Mitsubishi begins selling cars under the Mitsubishi brand in the U.S. on Dec. 8, 1981.
Until then, the Japanese automaker had been building cars for Chrysler Corp., such as the Colt, for sale in the U.S.
Mitsubishi Motors North America Inc. was formed in 1981 after tensions arose between Mitsubishi and Chrysler over sales of subcompact cars, leading the Japanese company to establish its own sales network.
The Mitsubishi Tredia sedan, and the Cordia and Starion coupes, were initially sold through seventy dealers in 22 states, with an allocation of 30,000 vehicles between them.
The quota, restricted by mutual agreement between the U.S. and Japanese governments, was included among the 120,000 cars earmarked for Chrysler.
Chrysler acquired a stake in Mitsubishi in 1971, with the intent of buying the Japanese company outright over time, and began to sell the first Mitsubishi Galant in the U.S. as the Dodge Colt.

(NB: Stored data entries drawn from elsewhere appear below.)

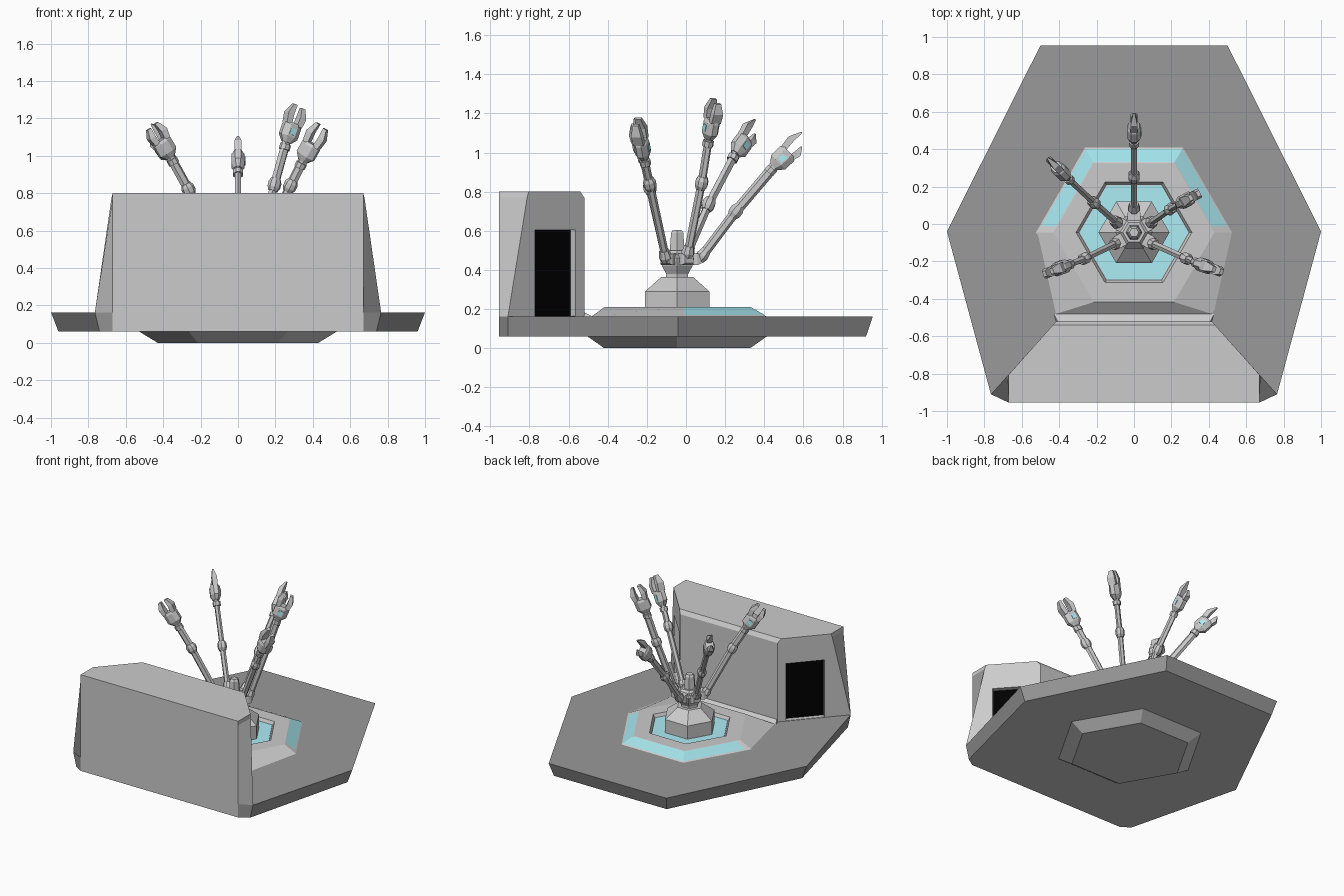
import bpy, bmesh
from math import pi, cos, sin
from mathutils import Vector

if "Cube" in bpy.data.objects:
    bpy.data.objects.remove(bpy.data.objects["Cube"])

CY = -0.045  # centre of the hexagonal dais


def material(name, col):
    m = bpy.data.materials.new(name)
    m.diffuse_color = (*col, 1)
    m.use_nodes = True
    m.node_tree.nodes["Principled BSDF"].inputs["Base Color"].default_value = m.diffuse_color
    return m


GREY = material("grey", (.57, .57, .57))
DARK = material("dark_grey", (.32, .32, .32))
CYAN = material("cyan_glow", (.42, .85, .92))
STRIP = material("cyan_strip", (.36, .75, .81))
BLACK = material("black", (0, 0, 0))


def finish(name, bm, *mats):
    bmesh.ops.recalc_face_normals(bm, faces=bm.faces)
    me = bpy.data.meshes.new(name)
    bm.to_mesh(me)
    bm.free()
    ob = bpy.data.objects.new(name, me)
    bpy.context.collection.objects.link(ob)
    for m in mats or (GREY,):
        me.materials.append(m)
    return ob


def skin(bm, layers, mat=0):
    """Bridge a stack of equal point rings and cap both ends."""
    rings = [[bm.verts.new(p) for p in ring] for ring in layers]
    n = len(rings[0])
    faces = [bm.faces.new((a[i], a[(i + 1) % n], b[(i + 1) % n], b[i]))
             for a, b in zip(rings, rings[1:]) for i in range(n)]
    faces += [bm.faces.new(rings[0][::-1]), bm.faces.new(rings[-1])]
    for f in faces:
        f.material_index = mat


def loft(name, layers, *mats):
    bm = bmesh.new()
    skin(bm, layers)
    return finish(name, bm, *mats)


def hexa(r, z):
    return [(r * cos(i * pi / 3), CY + r * sin(i * pi / 3), z) for i in range(6)]


def mirrored(half, z):
    """Half outline on +x (front to back) closed by its mirror image."""
    return [(x, y, z) for x, y in half] + [(-x, y, z) for x, y in reversed(half)]


# base plate (darker above and around the rim) and lower hull
plate = loft("base_plate", [
    mirrored([(.67, -.955), (.74, -.91), (.96, -.04), (.48, .92)], .06),
    mirrored([(.67, -.955), (.765, -.91), (1, -.04), (.5, .955)], .163)], GREY, DARK)
for f in plate.data.polygons:
    if f.normal.z > -.5 and f.normal.y > -.9:
        f.material_index = 1
loft("lower_hull", [hexa(.43, 0), hexa(.53, .061)])

# raised dais, widened where it meets the housing, with a sunken glowing ring
foot = hexa(.53, .16)
foot[4], foot[5] = (-.43, -.485, .16), (.43, -.485, .16)
loft("dais", [foot, hexa(.43, .21), hexa(.31, .21), hexa(.295, .185)])
loft("glow_ring", [hexa(.29, .183), hexa(.29, .189)], CYAN)


# glowing strip on the three rear slopes of the dais
def slope_pts(r, z):
    c = [Vector(p) for p in hexa(r, z)]
    return [c[0].lerp(c[1], .08), c[1], c[2], c[3].lerp(c[2], .08)]


bm = bmesh.new()
outer, inner = [[bm.verts.new(p) for p in slope_pts(r, z)]
                for r, z in ((.515, .17), (.435, .21))]
for i in range(3):
    bm.faces.new((outer[i], outer[i + 1], inner[i + 1], inner[i]))
finish("glow_strip", bm, STRIP)

# front housing with bevelled rear top edge, and its small skirt
housing = loft("front_housing", [
    mirrored([(.67, -.955), (.765, -.91), (.415, -.52)], .163),
    mirrored([(.67, -.955), (.677, -.812), (.415, -.52)], .77),
    mirrored([(.67, -.955), (.67, -.805), (.433, -.54)], .8)])
loft("housing_skirt", [
    mirrored([(.415, -.53), (.43, -.475)], .16),
    mirrored([(.41, -.53), (.41, -.518)], .182)])

# doorways recessed into both diagonal walls
for s, side in ((1, "right"), (-1, "left")):
    d = Vector((-.35 * s, .39, 0)).normalized()
    n = Vector((.39 * s, .35, 0)).normalized()
    mid = Vector((.415 * s, -.52, 0)) - d * (.148 / abs(d.y))

    def door_box(name, front, back, z0, z1, half, *mats):
        def ring(off):
            return [mid + n * off + d * u + Vector((0, 0, z))
                    for u, z in ((-half, z0), (half, z0), (half, z1), (-half, z1))]
        return loft(name, [ring(back), ring(front)], *mats)

    cutter = door_box(side + "_door_cutter", .1, -.045, .166, .605, .138)
    cutter.hide_render = True
    cutter.hide_set(True)
    mod = housing.modifiers.new("door", 'BOOLEAN')
    mod.operation = 'DIFFERENCE'
    mod.solver = 'EXACT'
    mod.object = cutter
    door_box(side + "_door", -.036, -.045, .166, .605, .138, BLACK)

# pedestal, swivel head and centre post
loft("pedestal", [hexa(.19, .18), hexa(.19, .29), hexa(.093, .365)])
loft("swivel_head", [hexa(r, z) for r, z in
                     ((.065, .36), (.065, .38), (.09, .42), (.1, .46), (.06, .5))])
loft("centre_post", [hexa(.045, .48), hexa(.036, .59), hexa(.025, .605)])


def bar(bm, a, b, stations, n=6, mat=0, side=0):
    """n-sided bar from a to b; stations are (t, half_width, half_depth, depth_shift)."""
    a, b = Vector(a), Vector(b)
    ax = (b - a).normalized()
    w = ax.cross(Vector((0, 0, 1))).normalized()
    h = w.cross(ax)
    k = 1 / cos(pi / n)
    skin(bm, [[a.lerp(b, t) + w * (hw * k * cos((i + .5) * 2 * pi / n) + side)
               + h * (hh * k * sin((i + .5) * 2 * pi / n) + sh)
               for i in range(n)] for t, hw, hh, sh in stations], mat)


def arm(name, elbow, joint, wrist, tip, blunt=True, glow=1):
    bm = bmesh.new()
    e, j, w, t = map(Vector, (elbow, joint, wrist, tip))
    root = Vector((0, CY, .455))
    # shoulder block
    out = Vector((e.x, e.y - CY, 0)).normalized()
    bar(bm, root + out * .04, root + out * .125,
        [(0, .035, .03, 0), (.75, .035, .03, 0), (1, .025, .02, 0)], 4)
    # elbow, upper rod, middle joint, forearm
    ax = (j - e).normalized()
    bar(bm, e - ax * .03, e + ax * .035, [(0, .025, .025, 0), (.4, .032, .032, 0),
                                         (1, .024, .024, 0)], 8)
    bar(bm, e, j, [(0, .017, .021, 0), (1, .017, .021, 0)])
    bar(bm, j - ax * .035, j + ax * .035,
        [(0, .022, .024, 0), (.3, .03, .034, 0), (.7, .03, .034, 0), (1, .022, .024, 0)], 8)
    bar(bm, j, w, [(0, .016, .023, 0), (1, .016, .023, 0)])
    ax = (w - j).normalized()
    bar(bm, w - ax * .05, w - ax * .02, [(0, .026, .028, 0), (1, .026, .028, 0)], 8)
    # wrist body with one glowing side plate
    ax = (t - w).normalized()
    palm = w + ax * .1
    bar(bm, w - ax * .01, palm, [(0, .022, .025, 0), (.3, .036, .052, 0),
                                 (.85, .036, .052, 0), (1, .028, .045, 0)], 8)
    bar(bm, w + ax * .035, w + ax * .07, [(0, .006, .016, 0), (1, .006, .016, 0)],
        4, 1, glow * .033)
    # two tapered claw fingers; the rear arm has a long spike and a short spur
    wide, end, low = (.027, .015, .95) if blunt else (.018, .005, .6)
    bar(bm, palm - ax * .01, t, [(0, wide, .016, .032), (.5, wide, .018, .04),
                                 (1, end, end * .7, .026)], 4)
    bar(bm, palm - ax * .01, t, [(0, wide, .016, -.032), (low / 2, wide, .018, -.038),
                                 (low, end, end * .7, -.026)], 4)
    finish(name, bm, GREY, CYAN)


# five arms spread around the head
arm("rear_arm", (0, .085, .475), (0, .255, .70), (0, .455, .935), (0, .61, 1.085), False)
arm("right_rear_arm", (.095, .01, .49), (.195, .08, .845), (.26, .118, 1.08), (.325, .152, 1.265))
arm("right_front_arm", (.1, -.105, .47), (.28, -.185, .84), (.35, -.215, .98),
    (.45, -.25, 1.16), glow=-1)
arm("left_front_arm", (-.1, -.105, .47), (-.265, -.185, .82), (-.365, -.225, 1.0),
    (-.46, -.26, 1.16))
arm("left_rear_arm", (-.095, .01, .49), (-.215, .115, .735), (-.365, .255, 1.0),
    (-.475, .365, 1.15), False)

Mitsubishi Motors chief Tomio Kubo wanted to export more cars through established foreign companies. So Chrysler continued to sell all sorts of Mitsubishi captive imports under the Dodge and Plymouth brands.